An unnamed comet embarked on a bold but ultimately self-destructive mission as it was seen careening on a collision course with the sun.
Images from the US Naval Research Laboratory (NRL) and NASA's Solar and Heliospheric Observatory captured the so-called sungrazer comet practicing its namesake close approach to our star.
Calculations of the comet's trajectory estimated it would pass behind the sun at a distance of less than two solar radii (865,000 miles or 1.4 million kilometers).
"This is not survivable for a little comet," Karl Battams of the NRL and NASA's Sungrazing Comets Project tweeted.
The space snowball's close pass happened Thursday morning, and all indications are it did not survive.
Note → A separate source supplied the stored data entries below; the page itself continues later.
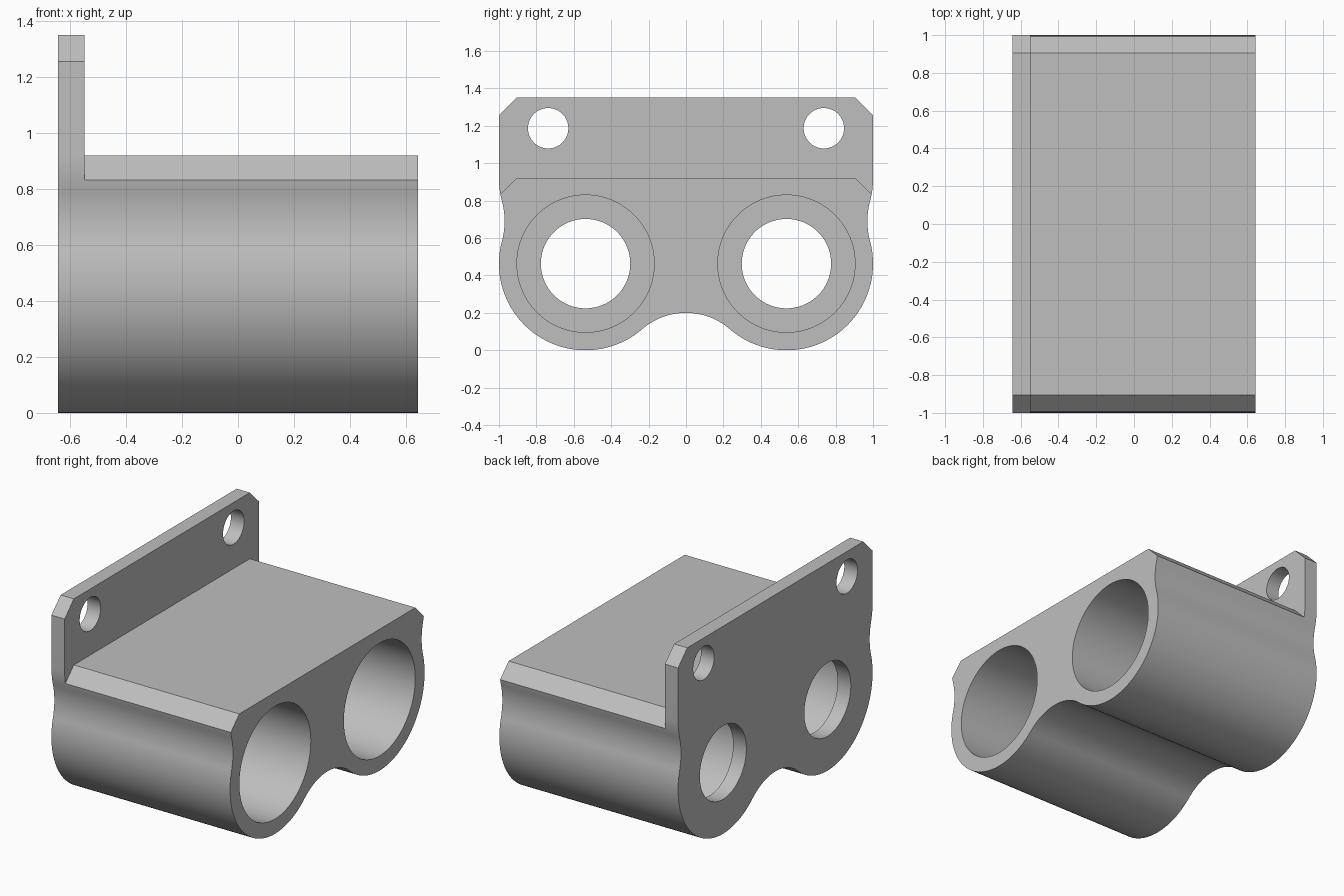
import bpy, bmesh
from math import sin, cos, atan2, hypot, pi, radians

cube = bpy.data.objects.get("Cube")
if cube:
    bpy.data.objects.remove(cube, do_unlink=True)

# Main dimensions
X_BACK, X_STEP, X_FRONT = -0.643, -0.548, 0.643
BORE_Y, BORE_Z, OUTER_R = 0.537, 0.463, 0.463
WAIST_Z = 0.69

grey = bpy.data.materials.new("machined_grey")
grey.use_nodes = True
colour = (0.52, 0.52, 0.52, 1)
grey.diffuse_color = colour
grey.node_tree.nodes["Principled BSDF"].inputs["Base Color"].default_value = colour


def arc(cy, cz, r, a0, a1, steps):
    return [(cy + r * cos(a0 + (a1 - a0) * i / steps),
             cz + r * sin(a0 + (a1 - a0) * i / steps)) for i in range(steps + 1)]


def prism(name, profile, x0, x1):
    """Extrude a (y, z) outline along x."""
    bm = bmesh.new()
    base = bm.faces.new([bm.verts.new((x0, y, z)) for y, z in profile])
    grown = bmesh.ops.extrude_face_region(bm, geom=[base])["geom"]
    bmesh.ops.translate(bm, vec=(x1 - x0, 0, 0),
                        verts=[g for g in grown if isinstance(g, bmesh.types.BMVert)])
    bmesh.ops.recalc_face_normals(bm, faces=bm.faces)
    mesh = bpy.data.meshes.new(name)
    bm.to_mesh(mesh)
    bm.free()
    mesh.materials.append(grey)
    obj = bpy.data.objects.new(name, mesh)
    bpy.context.collection.objects.link(obj)
    return obj


def cut(target, cutter):
    cutter.hide_render = True
    mod = target.modifiers.new("cut", "BOOLEAN")
    mod.operation = "DIFFERENCE"
    mod.solver = "EXACT"
    mod.object = cutter
    bpy.context.view_layer.objects.active = target
    bpy.ops.object.modifier_apply(modifier=mod.name)
    bpy.data.objects.remove(cutter, do_unlink=True)


def cut_hole(y, z, r, x0, x1):
    circle = arc(y, z, r, 0, 2 * pi, 96)[:-1]
    cut(bracket, prism("hole_cutter", circle, x0, x1))


# Concave fillet between the two barrels, topping out at z = 0.2
valley_top = 0.2
rise = BORE_Z - valley_top
valley_r = (BORE_Y**2 + rise**2 - OUTER_R**2) / (2 * (OUTER_R - rise))
valley_z = valley_top - valley_r
valley_a = atan2(BORE_Z - valley_z, BORE_Y)

# Shallow waist blending the barrel into the upright edge
waist_in = 0.97 - BORE_Y
dz = WAIST_Z - BORE_Z
waist_r = (waist_in**2 + dz**2 - OUTER_R**2) / (2 * (OUTER_R - waist_in))
waist_y = 0.97 + waist_r
waist_a = atan2(dz, waist_y - BORE_Y)

half = arc(0, valley_z, valley_r, pi / 2, valley_a, 16)
half += arc(BORE_Y, BORE_Z, OUTER_R, valley_a - pi, waist_a, 64)[1:]
half += arc(waist_y, WAIST_Z, waist_r, pi + waist_a, pi - waist_a, 16)[1:]
half += arc(BORE_Y, 2 * WAIST_Z - BORE_Z, OUTER_R, -waist_a, 0, 8)[1:]
half += [(1, 1.255), (0.905, 1.35)]
outline = half + [(-y, z) for y, z in reversed(half[1:])]

bracket = prism("twin_bore_bracket", outline, X_BACK, X_FRONT)

# Clear the space above the body, chamfering its top edges
step = [(0.905, 0.92), (1.2, 0.625), (1.2, 1.6)]
step += [(-y, z) for y, z in reversed(step)]
cut(bracket, prism("step_cutter", step, X_STEP, 1))

# Stepped bores and mounting holes on both sides
for side in (-1, 1):
    cut_hole(side * BORE_Y, BORE_Z, 0.367, X_STEP, 1)
    cut_hole(side * BORE_Y, BORE_Z, 0.239, -1, 0)
    cut_hole(side * 0.737, 1.187, 0.108, -1, 0)

bpy.ops.object.select_all(action="DESELECT")
bracket.select_set(True)
bpy.context.view_layer.objects.active = bracket
bpy.ops.object.shade_smooth_by_angle(angle=radians(25))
Battams pointed out how quickly the comet was coming apart as it raced toward our neighborhood star.
"(The comet's) tail is not your typical comet tail -- it's more of a boulder-strewn debris trail," Battams wrote. "The comet is being entirely deconstructed by solar radiation in our solar system's most hostile environment!"
Sungrazer comets are not uncommon, but this one was particularly bright and easy to spot. Although we had little time to get to know it, it seems to have gone out in a blaze of glory.